Plato's Socratic dialog Euthyphro is in many ways archetypal of the sort of philosophy that Socrates is thought to have been interested in. In it (as in most classic 'Socratic dialogs'), Socrates seeks out a person who claims to have a certain sort of knowledge. He then proceeds to show that these experts do not possess this knowledge by getting them to contradict themselves. With this in mind, I will discuss the three definitions of the word 'pious' that the character Euthyphro gives to Socrates, and Socrates' problems with each of these definitions.
The dialog begins with Socrates and Euthyphro meeting at the king-archon's court; Socrates has been summoned with charges of corrupting the youth and impiety, and Euthyphro wishes to prosecute his father for leaving one of his servants, a murderer, to die. It is at this moment that Socrates first asks Euthyphro, a young priest who considers himself an expert on piety, what is pious. Socrates claims that if he can convince the court that he has learned the meaning of piety from Euthyphro, they might dismiss the charges against him. It is clear from the start that a lexical definition of piety is not what Socrates is interested in. Rather, he is looking for a practical definition of the pious. A definition of Socrates approval would allow him to look at any action and determine as to whether or not it is pious.
Euthyphro's first definition of piety reads, “I say that the pious is to do what I am doing now, to prosecute the wrongdoer, be it about murder or temple robbery or anything else, whether the wrongdoer is your father or your mother or anyone else...” (5E) This initial definition is rather specific, and claims that piety is just to prosecute or punish people when they commit some sort of crime or immoral act.
Socrates too thinks that this definition is too narrow. He asks Euthyphro if there are other actions which count as pious, to which Euthyphro admits that there are. (6D) If there are actions other than punishing wrongdoers that count as pious, then Euthyphro's initial definition is consequently rendered invalid. A definition of a word ought describe all instances of that word, and Euthyphro has just admitted that there are actions outside of his definition which also count as pious. It might be that it is pious to prosecute wrongdoers, but this in not an exhaustive description of all pious actions.
Socrates presses Euthyphro for another definition of piety, begging that he answer the question properly. Euthyphro replies, “...what is dear to the god's is pious, what is not is impious.” (7A) This is a much different definition than the first—it has a much greater scope.

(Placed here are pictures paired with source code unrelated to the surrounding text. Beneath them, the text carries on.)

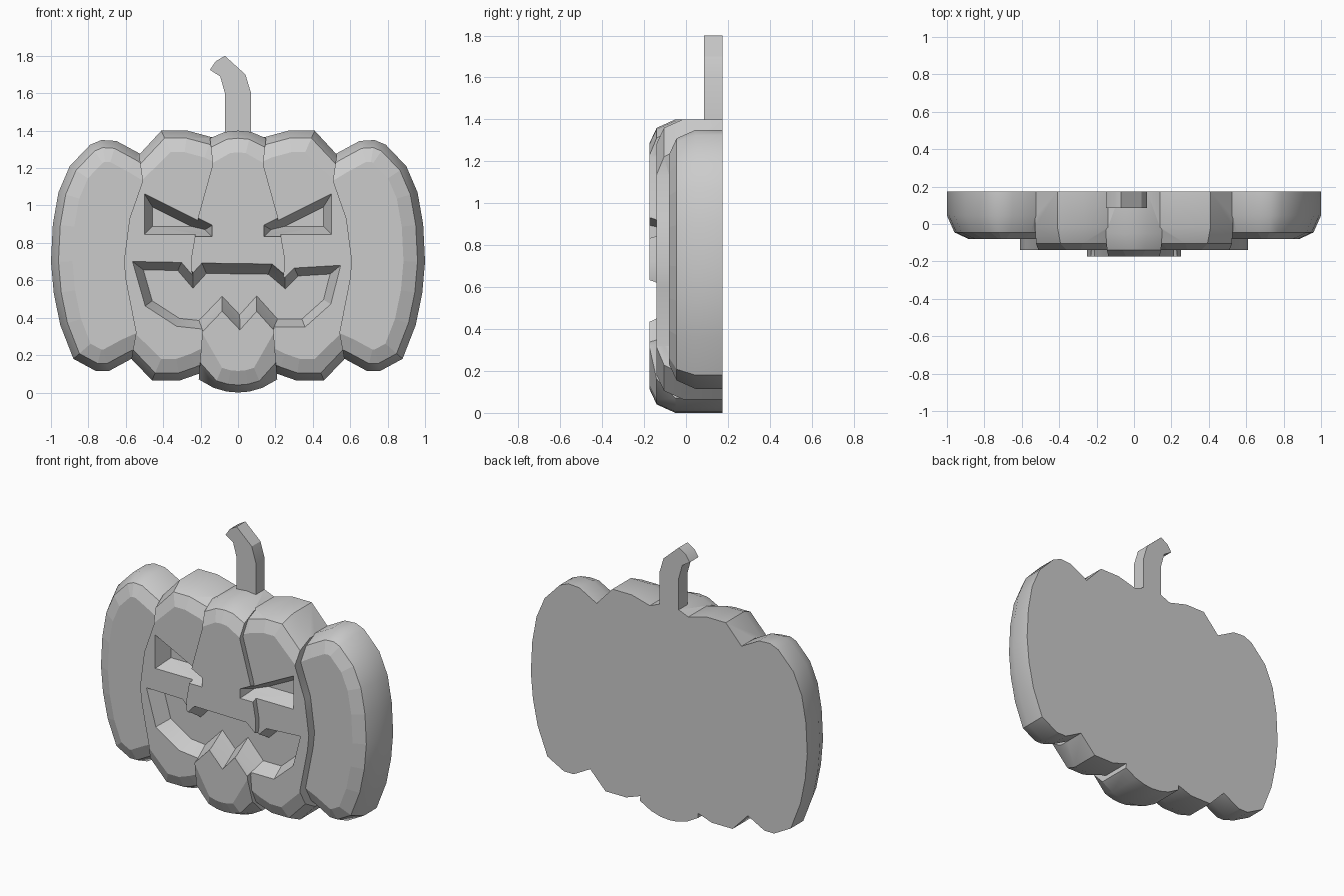
import bpy, bmesh, math
from mathutils import Vector

if "Cube" in bpy.data.objects:
    bpy.data.objects.remove(bpy.data.objects["Cube"])

BACK = 0.175
grey = bpy.data.materials.new("light_grey")
grey.use_nodes = True
colour = (0.6, 0.6, 0.6, 1)
grey.diffuse_color = colour
grey.node_tree.nodes["Principled BSDF"].inputs["Base Color"].default_value = colour


def inset(points, amount):
    """Move every corner of a clockwise outline inwards along its mitre."""
    result = []
    for i, p in enumerate(points):
        a = (p - points[i - 1]).normalized()
        b = (points[(i + 1) % len(points)] - p).normalized()
        na, nb = Vector((a.y, -a.x)), Vector((b.y, -b.x))
        result.append(p + (na + nb) * amount / max(1 + na.dot(nb), 0.5))
    return result


def loft(name, rings):
    """Skin matching outlines, given as (y, points), and cap both ends."""
    bm = bmesh.new()
    loops = [[bm.verts.new((p.x, y, p.y)) for p in pts] for y, pts in rings]
    n = len(loops[0])
    for lo, hi in zip(loops, loops[1:]):
        for i in range(n):
            j = (i + 1) % n
            bm.faces.new((lo[i], lo[j], hi[j], hi[i]))
    bm.faces.new(loops[0])
    bm.faces.new(loops[-1])
    bmesh.ops.recalc_face_normals(bm, faces=bm.faces)
    mesh = bpy.data.meshes.new(name)
    bm.to_mesh(mesh)
    bm.free()
    mesh.materials.append(grey)
    obj = bpy.data.objects.new(name, mesh)
    bpy.context.collection.objects.link(obj)
    return obj


def layer(name, front, top, wall, bottom):
    """Symmetric lobe layer: bevelled top and bottom arcs, straight side walls."""
    half = [Vector(p) for p in top + wall + bottom]
    first, last = len(top), len(top) + len(wall) - 1
    mirror = [Vector((-p.x, p.y)) for p in reversed(half) if p.x > 0]
    full = half + mirror
    rings = [(BACK, full)]
    for depth, amount, slide in ((0.125, 0, 0), (0.035, 0.04, 0.35), (0, 0.115, 0.95)):
        moved = inset(full, amount)[:len(half)]
        if wall:
            moved[first:last + 1] = half[first:last + 1]
            moved[first] = half[first].lerp(half[first + 1], slide)
            moved[last] = half[last].lerp(half[last - 1], slide)
        ring = moved + [Vector((-p.x, p.y)) for p, h in zip(reversed(moved), reversed(half)) if h.x > 0]
        rings.append((front + depth, ring))
    return loft(name, rings)


def carve(name, points):
    """Tapered cutter that narrows towards its floor."""
    pts = [Vector(p) for p in points]
    return loft(name, [(-0.22, inset(pts, -0.02)), (-0.15, pts), (-0.04, inset(pts, 0.048))])


# Lobe layers, from the wide back one to the narrow centre one
body = layer("pumpkin_body", -0.08,
             [(0, 1.1), (0.3, 1.14), (0.53, 1.28), (0.65, 1.345), (0.73, 1.35), (0.79, 1.325),
              (0.9, 1.21), (0.96, 1.07), (0.99, 0.9), (1, 0.7), (0.985, 0.53), (0.95, 0.36),
              (0.88, 0.18), (0.76, 0.115), (0.69, 0.115), (0.57, 0.18), (0.3, 0.3), (0, 0.35)],
             [], [])
middle = layer("middle_lobes", -0.14,
               [(0, 1.3), (0.14, 1.365), (0.27, 1.4), (0.41, 1.4)],
               [(0.53, 1.27), (0.51, 1.13), (0.58, 0.93), (0.61, 0.7), (0.6, 0.6),
                (0.545, 0.32), (0.57, 0.18)],
               [(0.46, 0.065), (0.31, 0.065), (0.21, 0.1), (0, 0.2)])
centre = layer("centre_lobe", -0.175,
               [(0, 1.4), (0.07, 1.393)],
               [(0.15, 1.36), (0.135, 1.22), (0.21, 0.95), (0.25, 0.72), (0.25, 0.66),
                (0.19, 0.33), (0.21, 0.07)],
               [(0.13, 0.025), (0.06, 0.005), (0, 0)])

# Eye and mouth cutters
eye = [(-0.505, 1.07), (-0.145, 0.89), (-0.145, 0.84), (-0.505, 0.84)]
cutters = [
    carve("right_eye", eye),
    carve("left_eye", [(-x, z) for x, z in reversed(eye)]),
    carve("mouth", [(-0.57, 0.705), (-0.3, 0.7), (-0.24, 0.63), (-0.19, 0.685), (0.18, 0.68),
                    (0.25, 0.62), (0.3, 0.67), (0.555, 0.685), (0.5, 0.47), (0.36, 0.345),
                    (0.19, 0.345), (0.1, 0.445), (0.01, 0.345), (-0.085, 0.445), (-0.19, 0.335),
                    (-0.33, 0.35), (-0.5, 0.46)]),
]

# Merge the lobes and carve the face
helpers = [(middle, "UNION"), (centre, "UNION")] + [(c, "DIFFERENCE") for c in cutters]
for obj, operation in helpers:
    mod = body.modifiers.new(obj.name, "BOOLEAN")
    mod.operation, mod.solver, mod.object = operation, "EXACT", obj
merged = bpy.data.meshes.new_from_object(body.evaluated_get(bpy.context.evaluated_depsgraph_get()))
body.modifiers.clear()
body.data = merged
for obj, _ in helpers:
    bpy.data.objects.remove(obj)

# Hooked stem
stem_outline = [(-0.07, 1.37), (-0.07, 1.6), (-0.095, 1.69), (-0.15, 1.725), (-0.12, 1.77),
                (-0.07, 1.8), (0.04, 1.7), (0.07, 1.6), (0.07, 1.37)]
outline = [Vector(p) for p in stem_outline]
stem = loft("stem", [(BACK, outline), (0.085, outline)])

# Soft sides, crisp flat fronts and backs
for obj in (body, stem):
    bpy.ops.object.select_all(action="DESELECT")
    obj.select_set(True)
    bpy.context.view_layer.objects.active = obj
    bpy.ops.object.shade_smooth_by_angle(angle=math.radians(30))
    for face in obj.data.polygons:
        if abs(face.normal.y) > 0.85:
            face.use_smooth = False
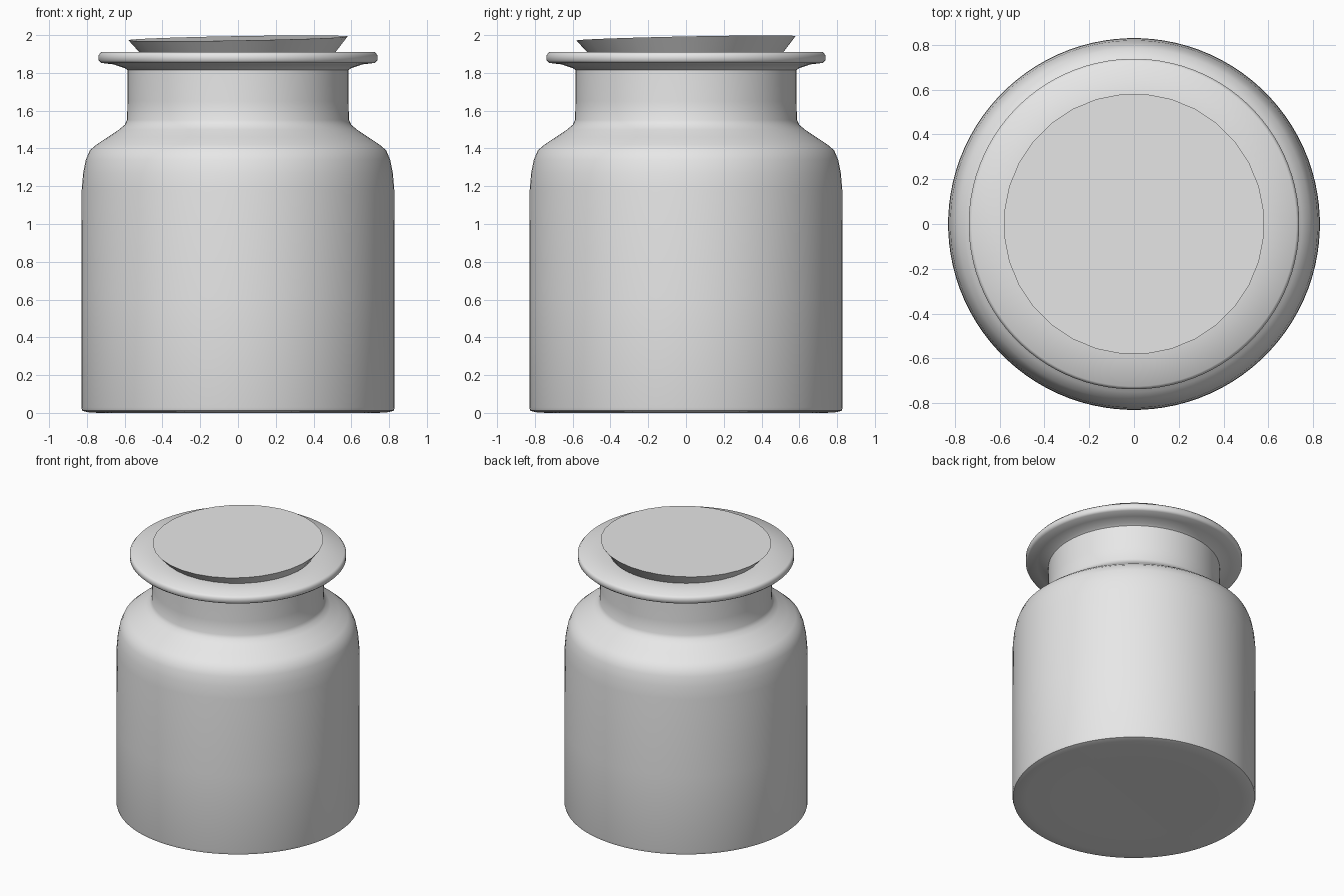
import bpy, bmesh, math

cube = bpy.data.objects.get("Cube")
if cube:
    bpy.data.objects.remove(cube)

grey = bpy.data.materials.new("light grey")
grey.use_nodes = True
grey.diffuse_color = (0.8, 0.8, 0.8, 1)
grey.node_tree.nodes["Principled BSDF"].inputs["Base Color"].default_value = (0.8, 0.8, 0.8, 1)


def lathe(name, profile, sides, angle):
    """Revolve (radius, height) points around z; ends at radius 0 become caps."""
    bm = bmesh.new()
    rings = []
    for r, z in profile:
        if r == 0:
            rings.append([bm.verts.new((0, 0, z))])
            continue
        turns = [math.tau * (i + 0.5) / sides for i in range(sides)]
        rings.append([bm.verts.new((r * math.cos(a), r * math.sin(a), z)) for a in turns])
    for low, high in zip(rings, rings[1:]):
        for i in range(sides):
            j = (i + 1) % sides
            corners = [low[i % len(low)], low[j % len(low)],
                       high[j % len(high)], high[i % len(high)]]
            bm.faces.new(list(dict.fromkeys(corners)))
    bmesh.ops.recalc_face_normals(bm, faces=bm.faces)
    mesh = bpy.data.meshes.new(name)
    bm.to_mesh(mesh)
    bm.free()
    mesh.materials.append(grey)
    obj = bpy.data.objects.new(name, mesh)
    bpy.context.collection.objects.link(obj)
    bpy.ops.object.select_all(action="DESELECT")
    obj.select_set(True)
    bpy.context.view_layer.objects.active = obj
    bpy.ops.object.shade_smooth_by_angle(angle=math.radians(angle))
    return obj


# Jar: base, wall, shoulder, neck, flared lip, then the inside back to the floor
base = [(0, 0.008), (0.5, 0.004), (0.74, 0), (0.80, 0.004), (0.825, 0.012), (0.83, 0.03)]
shoulder = [(0.83, 0.6), (0.828, 1.18), (0.82, 1.27), (0.806, 1.34), (0.785, 1.39),
            (0.75, 1.42), (0.69, 1.46), (0.63, 1.50), (0.6, 1.525), (0.588, 1.55)]
lip = [(0.585, 1.65), (0.585, 1.815), (0.6, 1.825), (0.66, 1.845), (0.725, 1.853), (0.738, 1.865),
       (0.738, 1.895), (0.725, 1.91)]
inside = [(0.52, 1.91), (0.50, 1.88), (0.50, 1.53), (0.74, 1.35), (0.75, 0.1), (0, 0.08)]
lathe("jar", base + shoulder + lip + inside, 96, 50)

# Stopper: tapered plug with a slightly slanted top
stopper = lathe("stopper", [(0, 1.86), (0.48, 1.86), (0.582, 1.983), (0, 1.983)], 32, 30)
for v in stopper.data.vertices:
    if v.co.z > 1.9:
        v.co.z += 0.017 * v.co.x + 0.02 * v.co.y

Euthyphro argues that the gods have some ability such that their love of something makes it pious. Similarly, the gods have some power such that what they disapprove of or simply do not like is consequently impious. This is precisely the sort of definition that Socrates is looking for; if it is true, then all...